Scotty -- you're killing me, man.   LOL.
 
Thanks Kim.  nice chicken pot pie.  true comfort food at its best.
 
Liuzhou -- delish-looking meatballs.  yum.
 
tonight:

8501696509_78f06c9510_z.jpg

Adirondack blue potato and beet salad, with crispy shiitake mushrooms and scallion-ginger relish

The beets and potatoes were simmered whole, then peeled and roasted with olive oil, sea salt and black pepper for 30 minutes at 350 F. They were cooked separately to prevent discoloration. The mushrooms were fried in olive oil, then sprinkled with sea salt.

Scallion-Ginger Relish

2 scallions, sliced (both green and white parts)
1 1" piece of ginger root, julienned
2 tablespoons vegetable or peanut oil
1 teaspoon Cara Cara orange zest, julienned
1/4 teaspoon sesame oil
1/4 teaspoon rice wine vinegar
a pinch of cayenne pepper

Warm vegetable or peanut oil in a skillet. When the oil shimmers, add the scallions and ginger to the pan. Fry until the ginger becomes aromatic and the scallion greens turn a bright green, about 30 seconds to 1 minute. With a slotted spoon, transfer scallions and ginger to a paper-towel lined plate. Let cool.

Once cool, transfer to a small bowl. Stir in orange zest, season with sesame oil, rice wine vinegar and cayenne pepper. Use as needed.


8501696335_2e79b49eab_z.jpg

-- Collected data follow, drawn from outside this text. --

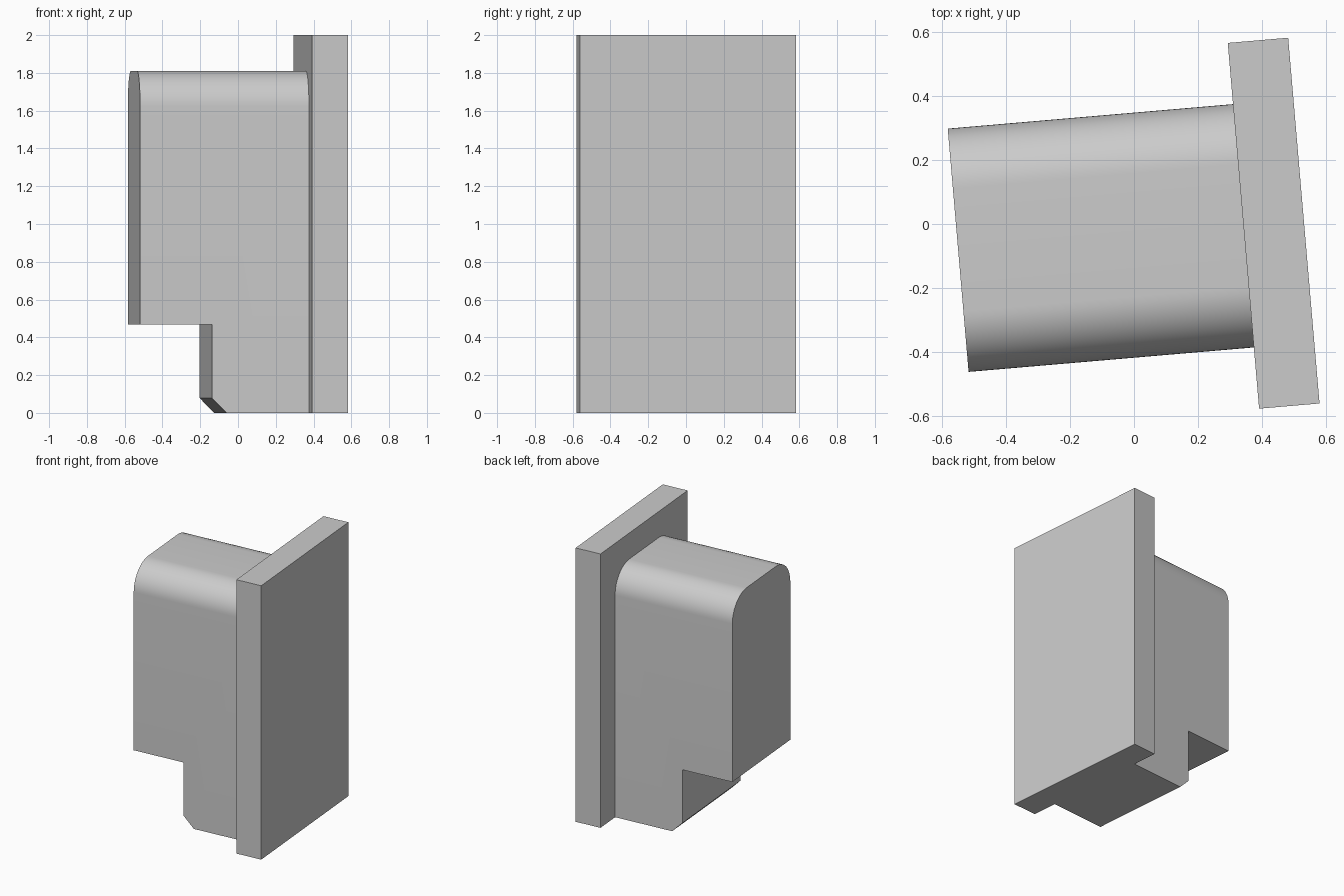
import bpy, bmesh, math
from mathutils import Matrix

cube = bpy.data.objects.get("Cube")
if cube:
    bpy.data.objects.remove(cube, do_unlink=True)

grey = bpy.data.materials.new("plain grey")
grey.use_nodes = True
colour = (0.6, 0.6, 0.6, 1)
grey.diffuse_color = colour
grey.node_tree.nodes["Principled BSDF"].inputs["Base Color"].default_value = colour

# Both parts share a slight turn about the plate's centre
PLACE = Matrix.Translation((0.4375, 0.0025, 0)) @ Matrix.Rotation(math.radians(4.9), 4, "Z")


def extruded(name, profile, width, round_top=0):
    """Extrude an x-z profile along y, optionally rounding its long top edges."""
    bm = bmesh.new()
    face = bm.faces.new([bm.verts.new((x, -width / 2, z)) for x, z in profile])
    moved = bmesh.ops.extrude_face_region(bm, geom=[face])["geom"]
    bmesh.ops.translate(bm, vec=(0, width, 0),
                        verts=[v for v in moved if isinstance(v, bmesh.types.BMVert)])
    bmesh.ops.recalc_face_normals(bm, faces=bm.faces[:])
    if round_top:
        top = max(z for x, z in profile)
        edges = [e for e in bm.edges
                 if all(abs(v.co.z - top) < 1e-5 for v in e.verts)
                 and abs(e.verts[0].co.y - e.verts[1].co.y) < 1e-5]
        bmesh.ops.bevel(bm, geom=edges, offset=round_top, offset_type="OFFSET",
                        segments=16, profile=0.5, affect="EDGES")
    mesh = bpy.data.meshes.new(name)
    bm.to_mesh(mesh)
    bm.free()
    mesh.materials.append(grey)
    obj = bpy.data.objects.new(name, mesh)
    obj.matrix_world = PLACE
    bpy.context.collection.objects.link(obj)
    return obj


# Upright back plate
extruded("back_plate", [(-0.095, 0), (0.095, 0), (0.095, 2), (-0.095, 2)], 1.15)

# Stepped body: chamfered foot, notch under the overhang, rounded top
body = extruded("body", [(-0.095, 0), (-0.532, 0), (-0.61, 0.078), (-0.61, 0.467),
                         (-0.992, 0.467), (-0.992, 1.81), (-0.095, 1.81)],
                0.765, round_top=0.19)
bpy.ops.object.select_all(action="DESELECT")
body.select_set(True)
bpy.context.view_layer.objects.active = body
bpy.ops.object.shade_smooth_by_angle(angle=math.radians(30))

French omelette (eggs, sea salt, black pepper, unsalted butter)
Brussels sprouts with pancetta (pancetta, brussels sprouts, olive oil, sea salt, black pepper)